Karen's Breast Cancer Journey
October is Breast Cancer Awareness Month, delivering an annual message of knowledge, health, resilience, and healing. This year we had the privilege of connecting with Karen, a fellow Saya community member, mother of three and breast cancer survivor. Karen shares her powerful and inspiring journey with us, which includes her commitment to empowering others about the importance of living a full and healthy lifestyle through clean living and wellness. Check out our Q&A with Karen below to learn more about her incredible journey.
SAYA: Firstly, thank you for joining us, Karen. Would you mind sharing your diagnosis? When and how did you first find out?
Karen: It was May 2010 and I was having my yearly mammogram (because my mother was diagnosed at age 34). I was 44 with 3 young children. I knew immediately when they phoned to say come in for a discussion about your results that this was the moment I had been dreading.

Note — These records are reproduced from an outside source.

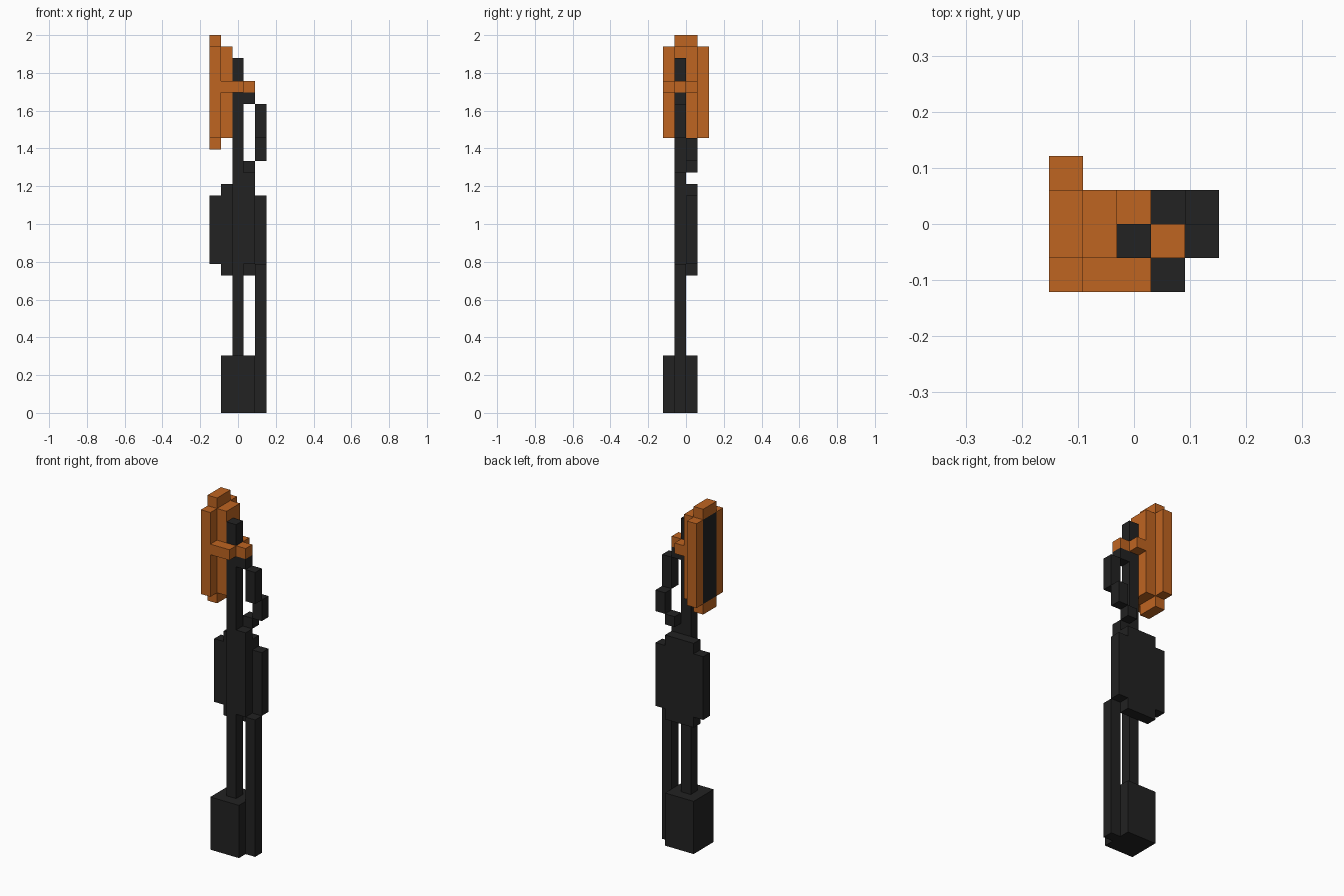
import bpy, bmesh, math
from mathutils import Vector

cube = bpy.data.objects.get("Cube")
if cube:
    bpy.data.objects.remove(cube, do_unlink=True)

U = 2 / 33                          # edge of one block
ORIGIN = Vector((-2.5, -2, 0)) * U  # corner of the 5 x 4 x 33 block grid


def material(name, rgb):
    m = bpy.data.materials.new(name)
    m.use_nodes = True
    m.diffuse_color = (*rgb, 1)
    bsdf = next(n for n in m.node_tree.nodes if n.type == 'BSDF_PRINCIPLED')
    bsdf.inputs["Base Color"].default_value = (*rgb, 1)
    bsdf.inputs["Roughness"].default_value = 0.8
    return m


orange = material("orange", (0.52, 0.128, 0.0152))
black = material("black", (0.016, 0.016, 0.016))


def part(name, mat, *boxes):
    """Block shape from boxes (x0, x1, y0, y1, z0, z1) in grid units, outer skin only."""
    cells = {(x, y, z) for a, b, c, d, e, f in boxes
             for x in range(a, b) for y in range(c, d) for z in range(e, f)}
    bm = bmesh.new()
    for cell in cells:
        for axis in range(3):
            for side in (0, 1):
                near = list(cell)
                near[axis] += 2 * side - 1
                if tuple(near) in cells:
                    continue
                corner = Vector(cell)
                corner[axis] += side
                u, v = Vector(), Vector()
                u[(axis + 1) % 3] = v[(axis + 2) % 3] = 1
                quad = [corner, corner + u, corner + u + v, corner + v]
                if not side:
                    quad.reverse()
                bm.faces.new([bm.verts.new(ORIGIN + p * U) for p in quad])
    bmesh.ops.remove_doubles(bm, verts=bm.verts, dist=U / 100)
    bmesh.ops.dissolve_limit(bm, angle_limit=math.radians(1),
                             verts=bm.verts, edges=bm.edges)
    mesh = bpy.data.meshes.new(name)
    bm.to_mesh(mesh)
    bm.free()
    mesh.materials.append(mat)
    obj = bpy.data.objects.new(name, mesh)
    bpy.context.collection.objects.link(obj)


# Foot and upright
part("base", black, (1, 4, 0, 3, 0, 5))
part("post", black, (2, 3, 1, 2, 5, 31))

# Rounded plate behind the post, with a raised block beside the post
part("body_plate", black, (1, 4, 2, 3, 12, 20), (0, 5, 2, 3, 13, 19))
part("body_block", black, (3, 4, 1, 2, 13, 21))

# Cable: straight run to the base, and the stepped loop above the body
part("lower_cable", black, (4, 5, 1, 2, 0, 13))
for i, box in enumerate([(3, 4, 2, 3, 21, 22), (4, 5, 2, 3, 22, 24),
                         (4, 5, 1, 2, 24, 27), (3, 4, 1, 2, 27, 28)]):
    part(f"upper_cable_{i + 1}", black, box)

# Head: black front panel, orange rim and backing
part("head_panel", black, (0, 1, 1, 3, 24, 32))
part("head_rim", orange,
     (0, 1, 0, 1, 24, 32), (0, 1, 3, 4, 24, 32),
     (0, 1, 1, 3, 23, 24), (0, 1, 1, 3, 32, 33))
part("head_back", orange, (1, 2, 1, 3, 24, 32))

# Clamp around the post
part("clamp_front_arm", orange, (1, 3, 0, 1, 28, 29))
part("clamp_rear_arm", orange, (2, 3, 2, 3, 28, 29))
part("clamp_knob", orange, (3, 4, 1, 2, 28, 29))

SAYA: May we ask what was your initial reaction when you received the diagnosis?
Karen: I was in shock, even though I knew there was probably a good chance that this would happen one day. From that moment on I was constantly riddled with anxiety and fear of what might happen. That feeling did not leave me for many years.
SAYA: Were there any moments or experiences that particularly stood out to you during your recovery?
Karen: The standout memories for me were unfortunately mostly negative. Not really knowing if I was going to survive, absolute fear every time I had chemo, knowing how it would affect me and the absolute debilitating state it would leave me in. At one point I must have contracted a virus, I coughed so much I did not sleep for 10 nights straight and I thought I was going to die I was so sick. Laying on a mattress on my deck for hours while the kids were at school and hubby was at work, soaking in the winter sun, because I could barely move I was so weak. My husband had even made my lunch before he left and placed it near me so I wouldn't have to get up. The absolute sadness I felt for my kids as I was really an absent parent for 6 months, mostly in bed unwell, and knowing they were probably suffering anxiety not knowing what would happen to their mother.
SAYA: Did you have a support system in place, such as friends, family, or support groups? How did they help you during your journey?
Karen: My lovely Aunt came all the way from southern NSW for 2 weeks to look after me and the household after my surgery. She had done the same for her sister, my mother, and I was extremely touched and grateful. My husband was incredible. He was working full time, but kept the house and the kid’s routines running as smoothly as possible. It was an extremely tough gig for him and I am forever grateful for his commitment at that time.
We didn't have much support for the most part but the kid’s Grandad, my father, did what he could and was the school taxi service which was so appreciated. My mother had passed away years earlier. My only sibling lived far away with little ones of her own so of course could not be here physically to help but was constantly in touch on the phone. I did not want to participate in any support group. I did not want to talk about "it" at all. Everyone is different in how they respond during difficult times.
SAYA: Can you share any tips for self-care and maintaining a healthy lifestyle post-treatment?
Karen: I learned a lot about health and health care as a result of this experience but simply I believe that keeping your immune system healthy is extremely important. I don't think we are educated enough about the importance of that as well as taking responsibility for that. I believe Nature is so beneficial to our physical and mental state. Fresh air, sunshine, exercise and visiting those wonderful places nature has created, eating healthy (mostly), avoiding processed foods, it's all pretty common sense when you think about it....back to basics as they say. I also believe that adopting a chemical free lifestyle as much as possible is important to your health and well being. I prefer natural products for personal care and around the house. We now know how toxic some products can be to humans. SAYA is a beautiful example of what great products are available for us to use.
SAYA: And what would you like people to know about breast cancer that they might not be aware of?
Karen: That as well as the physical scars you may be left with inside and outside your body, it can have an extensive impact on one's mental state, (mental scars), for even a lifetime. The treatment you may receive can also create ongoing health issues that you have to manage . I hope with the introduction of Breast Care nurses that women will be more informed and nurtured along the way.
How to check your breasts?
Breast Cancer is the most commonly diagnosed cancer in Australia. In Australia, 1 in 7 women will be diagnosed with breast cancer by the age of 85. That is why it is so important to regularly check your breast health. Follow this simple process and remember to repeat each month.
Step 1: Look
Look at the shape and appearance of your breasts and nipples in the mirror with your hands by your sides. Raise your arms above your head and have another look.
Step 2: Feel
Feel all of your breasts and nipples, looking for anything that isn’t normal for you. Feel from your collarbone to below the bra-line, and under your armpit too.
Step 3: Learn
Learn what’s normal for you! Breasts come in all different shapes and sizes, so get to know your normal. See your doctor if you notice any changes.
This year Saya is proudly supporting the McGrath Foundation by donating $2 from every sale throughout the entire month of October. If you’d like to extend your impact by making an additional donation, visit the Saya McGrath Foundation website dedicated to supporting Breast Cancer Awareness Month.Donate Here.